I setup the output connectors so its FTDI compatible.  So I can plug in a RBBB or a JeeNode (unlikely that I’ll ever get one, they are expensive).  I think I’ll make the FTDI connector a standard connector that I’ll use on my projects.  The power pins for this do not supply power, so the guest MCU will have to supply power, which is great if you don’t want to send 5V to a 3.3V system, or 3.3V to a 5V system.  I even have a jumper setup so I can choose which powers the MAX3232, which controls the voltage levels of the communication.

Most of my guest MCU’s would already have a voltage regulator and battery source, so I don’t see this as a problem, but I could always add a 3.3V or 5V voltage regulator if needed.

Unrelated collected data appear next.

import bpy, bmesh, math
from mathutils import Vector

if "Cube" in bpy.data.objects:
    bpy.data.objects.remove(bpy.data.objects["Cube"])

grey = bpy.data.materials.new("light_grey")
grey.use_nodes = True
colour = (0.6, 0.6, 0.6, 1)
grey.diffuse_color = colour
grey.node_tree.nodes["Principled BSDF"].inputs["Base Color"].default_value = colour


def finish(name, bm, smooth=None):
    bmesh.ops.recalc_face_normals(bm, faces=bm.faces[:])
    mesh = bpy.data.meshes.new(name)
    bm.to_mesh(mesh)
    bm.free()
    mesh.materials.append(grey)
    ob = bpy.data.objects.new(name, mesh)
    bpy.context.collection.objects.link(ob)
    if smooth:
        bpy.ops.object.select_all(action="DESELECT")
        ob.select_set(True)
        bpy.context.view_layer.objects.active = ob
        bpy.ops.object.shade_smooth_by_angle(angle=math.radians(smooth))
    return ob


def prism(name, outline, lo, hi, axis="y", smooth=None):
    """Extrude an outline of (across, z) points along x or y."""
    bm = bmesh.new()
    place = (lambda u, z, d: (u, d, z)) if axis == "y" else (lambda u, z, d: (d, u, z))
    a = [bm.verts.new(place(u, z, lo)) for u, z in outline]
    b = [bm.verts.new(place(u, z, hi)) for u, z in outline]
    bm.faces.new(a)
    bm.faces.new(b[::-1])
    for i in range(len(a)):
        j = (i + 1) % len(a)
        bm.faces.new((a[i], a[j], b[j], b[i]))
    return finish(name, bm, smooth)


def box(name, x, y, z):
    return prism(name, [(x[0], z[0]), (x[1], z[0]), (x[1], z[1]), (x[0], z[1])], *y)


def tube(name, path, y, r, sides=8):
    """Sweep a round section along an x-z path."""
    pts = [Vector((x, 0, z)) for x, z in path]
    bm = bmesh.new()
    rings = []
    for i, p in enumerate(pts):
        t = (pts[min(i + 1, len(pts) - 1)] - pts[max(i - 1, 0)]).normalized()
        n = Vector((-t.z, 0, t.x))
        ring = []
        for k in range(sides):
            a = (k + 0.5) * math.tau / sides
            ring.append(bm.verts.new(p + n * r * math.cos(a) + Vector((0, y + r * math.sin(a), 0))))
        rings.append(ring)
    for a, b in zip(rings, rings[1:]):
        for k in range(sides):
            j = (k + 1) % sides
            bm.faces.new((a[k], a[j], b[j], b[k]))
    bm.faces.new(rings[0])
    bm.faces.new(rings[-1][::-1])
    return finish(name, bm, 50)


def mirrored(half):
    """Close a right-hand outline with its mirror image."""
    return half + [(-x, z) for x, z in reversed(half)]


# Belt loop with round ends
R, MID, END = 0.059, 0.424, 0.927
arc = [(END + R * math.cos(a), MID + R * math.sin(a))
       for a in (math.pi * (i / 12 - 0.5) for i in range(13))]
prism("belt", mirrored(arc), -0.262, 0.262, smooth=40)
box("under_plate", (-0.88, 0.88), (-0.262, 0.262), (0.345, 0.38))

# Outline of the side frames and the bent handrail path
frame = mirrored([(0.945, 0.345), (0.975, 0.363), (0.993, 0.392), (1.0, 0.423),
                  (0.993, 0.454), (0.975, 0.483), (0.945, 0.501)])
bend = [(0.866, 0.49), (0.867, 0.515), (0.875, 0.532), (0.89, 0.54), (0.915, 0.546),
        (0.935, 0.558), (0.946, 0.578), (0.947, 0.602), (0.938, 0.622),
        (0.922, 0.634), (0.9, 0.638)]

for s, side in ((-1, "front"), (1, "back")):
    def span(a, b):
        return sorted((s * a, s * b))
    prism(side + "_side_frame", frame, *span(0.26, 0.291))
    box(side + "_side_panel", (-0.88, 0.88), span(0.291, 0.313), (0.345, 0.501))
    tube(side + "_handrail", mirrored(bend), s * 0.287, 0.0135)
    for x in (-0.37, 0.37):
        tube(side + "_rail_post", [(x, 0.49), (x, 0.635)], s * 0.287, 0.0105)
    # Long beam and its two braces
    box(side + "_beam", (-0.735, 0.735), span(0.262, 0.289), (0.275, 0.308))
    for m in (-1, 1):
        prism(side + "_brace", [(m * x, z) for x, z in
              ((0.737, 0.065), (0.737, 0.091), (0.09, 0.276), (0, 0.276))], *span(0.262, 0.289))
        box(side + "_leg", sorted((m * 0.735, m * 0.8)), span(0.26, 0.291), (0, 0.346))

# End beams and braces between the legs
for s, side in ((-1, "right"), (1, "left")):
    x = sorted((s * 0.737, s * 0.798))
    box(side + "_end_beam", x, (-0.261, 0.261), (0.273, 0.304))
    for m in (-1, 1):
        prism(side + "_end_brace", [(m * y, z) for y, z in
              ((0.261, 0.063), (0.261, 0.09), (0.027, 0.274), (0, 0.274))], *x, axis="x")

I consider this as a mini project, and by thinking it up, drawing it out, and finishing it, it gives me more motivation to continue, since I just made something!

USBasp… was a Failure!

So I built it, I tested it.  The usb worked fine, but it would never detect the to-be-flashed MCU.  I did a little thinking, and I think I will shelve this idea for now.  I couldn’t get it to work, the circuit is as described, I even tried 2 different circuits.

So I moved on… to upgrading my Bus Pirate with 40x faster firmware.  It makes the ISP much quicker to use.  I will eventually play around with Arduino ISP, but not yet.  Thats all I pretty much accomplished…  Oh I modified the programmers.txt and boards.txt files for arduino to add a 8MHZ board option for my ATMEGA328…

That reminds me, I discovered that I purchased 25 ATMEGA328’s, not ATMEGA328P’s.  It turns out that P means pico power, so my MCU’s will not be as energy efficient as the ATMEGA328P’s.  Be careful when buying components!   The price point makes it worth it to me though, since I’m aiming to make the cheapest diy arduino kits.


USBasp debugging

So I’ve been working on getting this USBasp working, and so far it has been pretty good.  I got the firmware flashed to the ATMEGA48p, and when I plug it into the computer, it recognizes it via USB!  But I haven’t been able to get it to flash a MCU yet.

Good news is that when I was first playing with it, I noticed that my mouse and keyboard (connected to the same USB hub) started to act funny.  Eh, I can live with that.  Same thing happened in Windows (I flashed it in Linux).  Eventually, the smell of components heating up struck my nose, and I quickly unplugged it.  It turns out, I connected Pin 7 and 8 of the MCU-to-be-flashed, to power.  So that MCU got really hot.  I was amazed that it still is detected using my Bus Pirate, I was sure that it was toast!

I considered playing with the PS2 controller, but this had my attention, so I kind of had to go with the flow.

I have several ideas why it may not be working:
-the ATMEGA48 that I have is the 10PU version, only rated up to 10MHz.  But since it is detected via USB, I’m not sure this is a problem.
– Perhaps I need to disconnect the to-be-flashed chip when I plug in the USBasp?

I’ll try to update tonight about my progress. 🙂